In the wake of the Juan Williams firing, the loyal minions of Sarah Palin and Jim DeDint are pulling out all the stops.
Of the thousands of complaints that have saturated NPR in the wake of Juan Williams’s firing earlier this week, some of the most telling have been from callers describing themselves as long-time "viewers" of NPR who warn that they are going to "stop watching."
As the New York Times helpfully points out:
NPR, of course, does not have viewers, it has listeners. But the public radio organization has come under severe criticism — largely from people who are not listeners, it believes — for having fired Mr. Williams
Now let's be fair--perhaps these are people with old time radio sets who gather in the living room after supper to hear old broadcasts of "The Shadow" or Father Coughlin. So they really may be "watching" NPR. But in all likelihood the only thing they're watching is Glenn Beck or Fox News:
Fox has been something of a home base for the anti-NPR campaign, with hourly reports about the controversy on both its news and opinion programs. Mr. Williams hosted "The O’Reilly Factor" on Friday night, the same venue where, on Monday, he made the comments that led to his firing on Wednesday.
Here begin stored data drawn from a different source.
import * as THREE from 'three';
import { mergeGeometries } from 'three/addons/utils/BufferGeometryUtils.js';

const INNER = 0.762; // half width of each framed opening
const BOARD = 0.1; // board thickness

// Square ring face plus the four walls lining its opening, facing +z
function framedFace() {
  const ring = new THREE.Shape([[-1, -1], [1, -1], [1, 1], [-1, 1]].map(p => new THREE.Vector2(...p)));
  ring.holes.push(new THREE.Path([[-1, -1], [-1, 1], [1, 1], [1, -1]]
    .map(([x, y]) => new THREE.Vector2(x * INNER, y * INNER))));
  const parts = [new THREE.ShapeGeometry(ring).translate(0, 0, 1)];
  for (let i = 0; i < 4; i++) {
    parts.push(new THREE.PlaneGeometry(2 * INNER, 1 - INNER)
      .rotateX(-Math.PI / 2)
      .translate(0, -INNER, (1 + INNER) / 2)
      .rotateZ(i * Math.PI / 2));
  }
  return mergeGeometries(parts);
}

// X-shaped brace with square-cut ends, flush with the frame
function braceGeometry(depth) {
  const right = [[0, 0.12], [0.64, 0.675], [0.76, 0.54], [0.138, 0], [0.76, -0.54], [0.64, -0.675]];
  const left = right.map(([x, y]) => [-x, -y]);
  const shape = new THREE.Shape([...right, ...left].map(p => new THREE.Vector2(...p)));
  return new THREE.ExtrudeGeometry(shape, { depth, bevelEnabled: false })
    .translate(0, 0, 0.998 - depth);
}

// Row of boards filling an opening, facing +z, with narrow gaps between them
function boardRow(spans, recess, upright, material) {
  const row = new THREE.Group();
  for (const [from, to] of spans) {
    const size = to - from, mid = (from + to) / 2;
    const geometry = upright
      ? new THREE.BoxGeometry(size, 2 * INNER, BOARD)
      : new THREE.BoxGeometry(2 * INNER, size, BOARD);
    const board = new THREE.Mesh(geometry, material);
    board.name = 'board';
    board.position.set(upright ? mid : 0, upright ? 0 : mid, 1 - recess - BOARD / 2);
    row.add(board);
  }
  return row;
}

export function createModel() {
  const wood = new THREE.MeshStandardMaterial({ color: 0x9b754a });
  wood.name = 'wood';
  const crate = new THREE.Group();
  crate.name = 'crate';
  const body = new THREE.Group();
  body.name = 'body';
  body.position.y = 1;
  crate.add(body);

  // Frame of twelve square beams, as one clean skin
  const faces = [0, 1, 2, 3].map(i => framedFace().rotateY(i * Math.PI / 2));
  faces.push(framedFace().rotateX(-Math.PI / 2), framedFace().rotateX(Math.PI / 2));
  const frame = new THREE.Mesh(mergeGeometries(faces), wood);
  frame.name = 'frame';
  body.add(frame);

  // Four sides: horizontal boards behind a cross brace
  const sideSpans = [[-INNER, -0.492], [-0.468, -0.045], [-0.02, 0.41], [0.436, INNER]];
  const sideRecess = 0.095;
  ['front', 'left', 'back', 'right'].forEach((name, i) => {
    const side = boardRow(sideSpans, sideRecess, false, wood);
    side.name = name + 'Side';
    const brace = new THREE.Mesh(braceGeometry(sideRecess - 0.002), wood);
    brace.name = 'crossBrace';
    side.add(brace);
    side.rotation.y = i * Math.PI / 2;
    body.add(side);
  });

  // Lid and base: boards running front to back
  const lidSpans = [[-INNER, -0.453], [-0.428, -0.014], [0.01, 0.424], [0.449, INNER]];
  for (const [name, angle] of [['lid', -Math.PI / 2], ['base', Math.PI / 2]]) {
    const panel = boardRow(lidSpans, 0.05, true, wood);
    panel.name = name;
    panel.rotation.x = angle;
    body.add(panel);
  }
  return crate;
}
Ms. Schiller said she perceived a media "overreaction" to Mr. Williams’s firing, one that had even set off threats against her children. A camera crew from Fox News followed her from her home on Friday, she added.
Making threats against children actually isn't funny, but for Fox viewers it's admittedly a step up from mailing Anthrax.
Meanwhile, Mike Huckabee has sent a shiver of terror through NPR's hallways:
While I have often enjoyed appearing on NPR programs and have been treated fairly and objectively, I will no longer accept interview requests from NPR as long as they are going to practice a form of censorship...
To a public clamoring for more Mike Huckabee appearances on NPR, this threat is all too real. In fact, NPR's numbers have already seen an impact:
Ms. Schiller said she regretted that the firing had become a "distraction" for local stations during a preplanned pledge drive week. The timing has been a source of concern for stations, but there were no indications on Friday that it was influencing fund-raising.
Jennifer Houlihan, a spokeswoman for New York Public Radio, said the issue "was not hurting" pledges. "We’re hitting or surpassing our goal at this point," she said.
Meanwhile, Sarah Palin might need some more space on her palm before she starts spouting more talking points:
"NPR should receive NO fed tax dollars if it operates as intolerant, private radio. Mr. President, what say you?"
But Federal funding accounts for only two percent of NPR's entire budget, and even that funding is indirect:
NPR gets no direct money from the federal government for its $161.8 million annual budget. It does receive some dedicated grants from Corporation for Public Broadcasting for projects like covering the country’s economic crisis; in fiscal years 2009 and 2010 combined, those grants totaled just over $5.2 million. NPR also gets occasional grants from from sources financed by the federal government. In all, NPR said those grants accounted for 1 to 2 percent of its income on average.
I guess Sarah would know that if she had kept "watching."
Update: If you too are a longtime viewer of NPR, you can contact them to express your feelings HERE.